Does Innocence Matter?
By James J Murtagh, M.D.
spoiler alert. If you have not seen After Innocence, consider seeing the film before
69% of Americans in a 2004 Harris poll supported the death penalty. However, 0% would support the death penalty for the innocent accused.
Why then is the death penalty a hot-button in the culture wars? No one is deterred by the execution of innocents. Both conservatives and liberals must abhor the unbridled power of Big Brother to execute the innocent.
Every American needs to see the film “After Innocence,” depicting seven men found guilty beyond a shadow of a doubt. They lived for years and decades on death row, could have been executed, but instead were found completely innocent.
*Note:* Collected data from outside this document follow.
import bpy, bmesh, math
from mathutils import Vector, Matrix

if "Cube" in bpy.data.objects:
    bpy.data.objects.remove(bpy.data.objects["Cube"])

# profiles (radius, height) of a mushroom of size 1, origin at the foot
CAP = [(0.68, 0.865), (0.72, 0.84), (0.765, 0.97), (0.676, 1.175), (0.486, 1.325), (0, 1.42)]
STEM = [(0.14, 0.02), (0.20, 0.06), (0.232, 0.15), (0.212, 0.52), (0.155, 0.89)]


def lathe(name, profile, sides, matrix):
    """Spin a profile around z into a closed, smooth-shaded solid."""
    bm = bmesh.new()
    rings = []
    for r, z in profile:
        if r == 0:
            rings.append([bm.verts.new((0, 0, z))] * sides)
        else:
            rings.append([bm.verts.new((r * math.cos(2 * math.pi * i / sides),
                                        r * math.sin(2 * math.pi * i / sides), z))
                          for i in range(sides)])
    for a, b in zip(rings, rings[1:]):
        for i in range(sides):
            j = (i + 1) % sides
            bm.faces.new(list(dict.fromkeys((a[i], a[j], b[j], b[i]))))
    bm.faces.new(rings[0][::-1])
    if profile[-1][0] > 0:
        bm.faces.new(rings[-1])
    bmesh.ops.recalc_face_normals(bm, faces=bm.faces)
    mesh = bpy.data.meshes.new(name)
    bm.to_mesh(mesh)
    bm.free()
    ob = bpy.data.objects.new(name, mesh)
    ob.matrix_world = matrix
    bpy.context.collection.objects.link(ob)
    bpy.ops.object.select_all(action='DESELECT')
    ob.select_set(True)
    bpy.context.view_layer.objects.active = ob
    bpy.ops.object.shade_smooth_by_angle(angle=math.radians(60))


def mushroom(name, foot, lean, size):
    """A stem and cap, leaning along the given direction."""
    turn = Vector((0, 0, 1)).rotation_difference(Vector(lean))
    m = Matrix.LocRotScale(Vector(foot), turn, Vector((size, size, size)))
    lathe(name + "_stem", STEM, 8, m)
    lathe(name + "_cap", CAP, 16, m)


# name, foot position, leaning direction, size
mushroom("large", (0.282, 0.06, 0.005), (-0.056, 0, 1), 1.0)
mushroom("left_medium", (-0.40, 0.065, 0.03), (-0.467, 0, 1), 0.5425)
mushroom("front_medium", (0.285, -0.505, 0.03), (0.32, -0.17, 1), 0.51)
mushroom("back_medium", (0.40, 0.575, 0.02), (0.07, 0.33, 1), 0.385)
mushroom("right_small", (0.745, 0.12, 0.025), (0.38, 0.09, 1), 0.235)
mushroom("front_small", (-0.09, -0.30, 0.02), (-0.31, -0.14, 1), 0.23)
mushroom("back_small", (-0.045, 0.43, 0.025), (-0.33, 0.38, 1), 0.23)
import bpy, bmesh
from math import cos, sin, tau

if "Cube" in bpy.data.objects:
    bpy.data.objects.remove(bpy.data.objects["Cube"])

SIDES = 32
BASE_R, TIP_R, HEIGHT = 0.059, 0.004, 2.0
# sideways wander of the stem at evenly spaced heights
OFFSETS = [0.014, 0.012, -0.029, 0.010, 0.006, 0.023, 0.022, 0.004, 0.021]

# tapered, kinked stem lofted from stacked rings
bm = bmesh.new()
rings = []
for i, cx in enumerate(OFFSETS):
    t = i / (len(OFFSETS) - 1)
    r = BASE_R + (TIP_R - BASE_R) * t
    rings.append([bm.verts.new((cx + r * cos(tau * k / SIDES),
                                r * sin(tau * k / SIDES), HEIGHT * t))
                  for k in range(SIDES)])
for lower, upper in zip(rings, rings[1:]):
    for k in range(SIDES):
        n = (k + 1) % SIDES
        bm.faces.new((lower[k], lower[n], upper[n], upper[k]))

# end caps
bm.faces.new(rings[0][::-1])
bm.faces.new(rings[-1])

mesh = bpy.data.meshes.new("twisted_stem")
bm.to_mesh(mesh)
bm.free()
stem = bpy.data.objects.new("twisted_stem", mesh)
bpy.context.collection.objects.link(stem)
Most wrongly convicted are minority and poor, but not all. Nick Yarris spent 23 years behind bars, some in brutal solitary confinement, forbidden even to speak, and on death row, for a murder he did not commit. DNA testing proved his innocence. Upon his release, he was given no money, no training, no therapy. And no apology.
Even a policeman and an Army sergeant can be wrongly convicted by brothers in blue. Scott Hornoff, a white former Rhode Island policeman, served 6 ½ years for murder and was freed only after the real killer confessed.
More than 175 wrongly convicted persons have been set free since 1992. A landmark Department of Justice study estimates a 5% failure rate in the U.S. justice system, suggesting as many as 100,000 falsely convicted prisoners. Other reports place the estimate as high as 10%.
Most shocking, innocents remain in prison for additional years due to mindless system brutality, even after iron-clad DNA exoneration. Prosecutors, embarrassed by exonerations, actually declare on film that “the finality of the system,” “closure for the victims” and “expediency” is more important than the actual guilt or innocence of the convicted.
Many prisoners are filmed counseled by psychologists to accept their guilt and move on. The goal of prison officials is to break the prisoners’ spirit. Shades of the “re-education room 101” where Winston Smith famously learned to “love Big Brother” in Orwell’s “1984.”
Growing up, we believed America’s justice was the envy of the entire world. Can we credibly preach human rights and democracy while torture is part of not just our system in Guantanamo, but also in New York? Can faulty middle east intelligence surprise us when we cannot discover (let alone correct) the errors of our own police departments?
To paraphrase George Bailey, not “every heel” (or every evil-doer) is overseas working with the enemy.
“The Exonerated,” a predecessor to “After Innocence,” has already shown the powerful possibilities of art based on fact bringing social justice. Former Illinois Gov. George Ryan Ryan saw a special performance in Dec. 2002, and was so moved that he commuted the sentences of 171 inmates on death row.
New balance is needed in our popular culture. Americans love “lock ‘em up, throw away the key, make my day, Hasta la vista,” films. But can we handle the truth? Should we presume people are “scumbags” before being proved innocent? Can we forgive the brutal police of NYPD Blue because they appear to get results? In reality, our constitution and due process work better than short cuts. Due process keeps citizens safer, as well as protect rights.
Years ago, popular culture icon Perry Mason freed the innocent. “The Fugitive” ran from the awesome power of the state to find the true killer.
When Court TV shows heroes cutting corners, Americans believe justice in the end is done. But how would we feel about a cop threatening “make my day” to an innocent? Or NYPD Blue’s Sipowicz “putting a beating” to torture an innocent to confess falsely?
Could any innocent look down the barrel of Dirty Harry’s 44 Magnum without falsely confessing?
Was Andy Dufresne from the “Shawshank Redemption” pure fantasy? Was the Jim Crowe-wrongly convicted Tom Robinson from “To Kill a Mockingbird” ancient history?
What is rare is the courage of the real-life Andy Dufresnes. The exonerated are really fighting for the rest of us. No one can feel safe in a society that convicts innocents. For every person wrongly convicted, an actual criminal goes free to terrorize other citizens. Tony Soprano remains free while Dufresnes is framed. Enron criminals manufacture the California energy crisis and remain jail free while Tom Robinson hangs himself. Famed criminal justice reformer Frank Serpico should have been made NYPD chief instead of being exiled.
No one wants to fear the knock on the door, “After Innocence,” shows the exonerated are a unique resource in improving our system to make prosecutions more just and our society more safe.
The time has come not just for a moratorium on capital punishment, but also for a moratorium on this corner of the culture war. Until we can be sure that the system is error-free, both conservatives and liberals must agree that the innocent have a right to life, and must not be put to death.